╔══

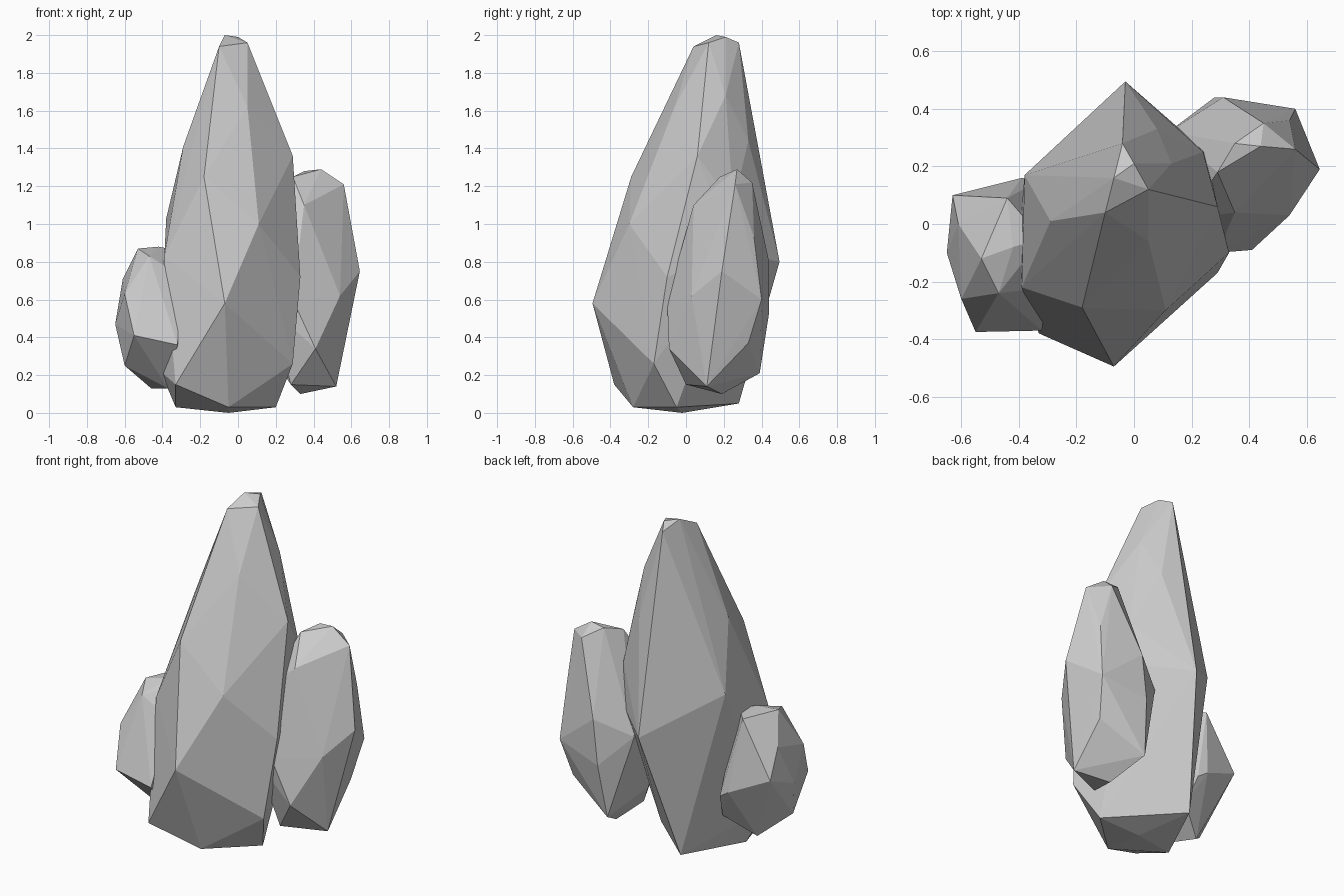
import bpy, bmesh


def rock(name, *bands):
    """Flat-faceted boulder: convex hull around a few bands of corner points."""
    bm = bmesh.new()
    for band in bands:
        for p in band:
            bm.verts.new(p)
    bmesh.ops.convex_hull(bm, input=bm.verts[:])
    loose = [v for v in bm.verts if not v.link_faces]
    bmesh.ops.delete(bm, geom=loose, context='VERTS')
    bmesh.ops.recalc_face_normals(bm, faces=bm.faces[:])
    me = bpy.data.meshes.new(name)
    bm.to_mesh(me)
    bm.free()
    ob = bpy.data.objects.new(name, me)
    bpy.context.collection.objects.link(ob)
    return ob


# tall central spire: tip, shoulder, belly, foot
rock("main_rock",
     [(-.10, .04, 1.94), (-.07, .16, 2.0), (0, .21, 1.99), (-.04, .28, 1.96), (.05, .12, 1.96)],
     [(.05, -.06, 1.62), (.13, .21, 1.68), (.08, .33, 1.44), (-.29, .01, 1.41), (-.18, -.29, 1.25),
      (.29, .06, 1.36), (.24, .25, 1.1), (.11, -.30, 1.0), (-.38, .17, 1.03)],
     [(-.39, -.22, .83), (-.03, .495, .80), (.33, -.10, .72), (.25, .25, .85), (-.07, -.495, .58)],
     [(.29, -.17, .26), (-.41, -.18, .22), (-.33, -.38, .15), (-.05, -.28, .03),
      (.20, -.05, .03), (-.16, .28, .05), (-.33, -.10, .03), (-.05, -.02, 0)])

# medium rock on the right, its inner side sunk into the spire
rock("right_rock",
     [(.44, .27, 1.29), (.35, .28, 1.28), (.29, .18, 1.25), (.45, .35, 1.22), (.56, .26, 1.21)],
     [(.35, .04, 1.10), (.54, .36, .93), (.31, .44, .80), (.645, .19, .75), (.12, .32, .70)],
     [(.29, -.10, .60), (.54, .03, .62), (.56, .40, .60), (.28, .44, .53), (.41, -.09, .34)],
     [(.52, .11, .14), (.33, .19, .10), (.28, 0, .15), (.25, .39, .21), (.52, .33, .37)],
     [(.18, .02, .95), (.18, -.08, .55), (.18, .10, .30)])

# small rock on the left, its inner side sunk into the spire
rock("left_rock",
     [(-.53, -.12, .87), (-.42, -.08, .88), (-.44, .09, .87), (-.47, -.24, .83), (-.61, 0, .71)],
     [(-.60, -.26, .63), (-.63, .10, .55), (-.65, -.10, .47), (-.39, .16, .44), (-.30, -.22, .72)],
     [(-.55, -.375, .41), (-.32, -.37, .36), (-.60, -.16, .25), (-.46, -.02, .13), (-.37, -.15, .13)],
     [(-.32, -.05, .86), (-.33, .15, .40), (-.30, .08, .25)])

╚══

▶ _ACTION ITEM_: Write the listing above out again exactly, but not the images it holds.

▶ _TASK RESPONSE_:
import bpy, bmesh


def rock(name, *bands):
    """Flat-faceted boulder: convex hull around a few bands of corner points."""
    bm = bmesh.new()
    for band in bands:
        for p in band:
            bm.verts.new(p)
    bmesh.ops.convex_hull(bm, input=bm.verts[:])
    loose = [v for v in bm.verts if not v.link_faces]
    bmesh.ops.delete(bm, geom=loose, context='VERTS')
    bmesh.ops.recalc_face_normals(bm, faces=bm.faces[:])
    me = bpy.data.meshes.new(name)
    bm.to_mesh(me)
    bm.free()
    ob = bpy.data.objects.new(name, me)
    bpy.context.collection.objects.link(ob)
    return ob


# tall central spire: tip, shoulder, belly, foot
rock("main_rock",
     [(-.10, .04, 1.94), (-.07, .16, 2.0), (0, .21, 1.99), (-.04, .28, 1.96), (.05, .12, 1.96)],
     [(.05, -.06, 1.62), (.13, .21, 1.68), (.08, .33, 1.44), (-.29, .01, 1.41), (-.18, -.29, 1.25),
      (.29, .06, 1.36), (.24, .25, 1.1), (.11, -.30, 1.0), (-.38, .17, 1.03)],
     [(-.39, -.22, .83), (-.03, .495, .80), (.33, -.10, .72), (.25, .25, .85), (-.07, -.495, .58)],
     [(.29, -.17, .26), (-.41, -.18, .22), (-.33, -.38, .15), (-.05, -.28, .03),
      (.20, -.05, .03), (-.16, .28, .05), (-.33, -.10, .03), (-.05, -.02, 0)])

# medium rock on the right, its inner side sunk into the spire
rock("right_rock",
     [(.44, .27, 1.29), (.35, .28, 1.28), (.29, .18, 1.25), (.45, .35, 1.22), (.56, .26, 1.21)],
     [(.35, .04, 1.10), (.54, .36, .93), (.31, .44, .80), (.645, .19, .75), (.12, .32, .70)],
     [(.29, -.10, .60), (.54, .03, .62), (.56, .40, .60), (.28, .44, .53), (.41, -.09, .34)],
     [(.52, .11, .14), (.33, .19, .10), (.28, 0, .15), (.25, .39, .21), (.52, .33, .37)],
     [(.18, .02, .95), (.18, -.08, .55), (.18, .10, .30)])

# small rock on the left, its inner side sunk into the spire
rock("left_rock",
     [(-.53, -.12, .87), (-.42, -.08, .88), (-.44, .09, .87), (-.47, -.24, .83), (-.61, 0, .71)],
     [(-.60, -.26, .63), (-.63, .10, .55), (-.65, -.10, .47), (-.39, .16, .44), (-.30, -.22, .72)],
     [(-.55, -.375, .41), (-.32, -.37, .36), (-.60, -.16, .25), (-.46, -.02, .13), (-.37, -.15, .13)],
     [(-.32, -.05, .86), (-.33, .15, .40), (-.30, .08, .25)])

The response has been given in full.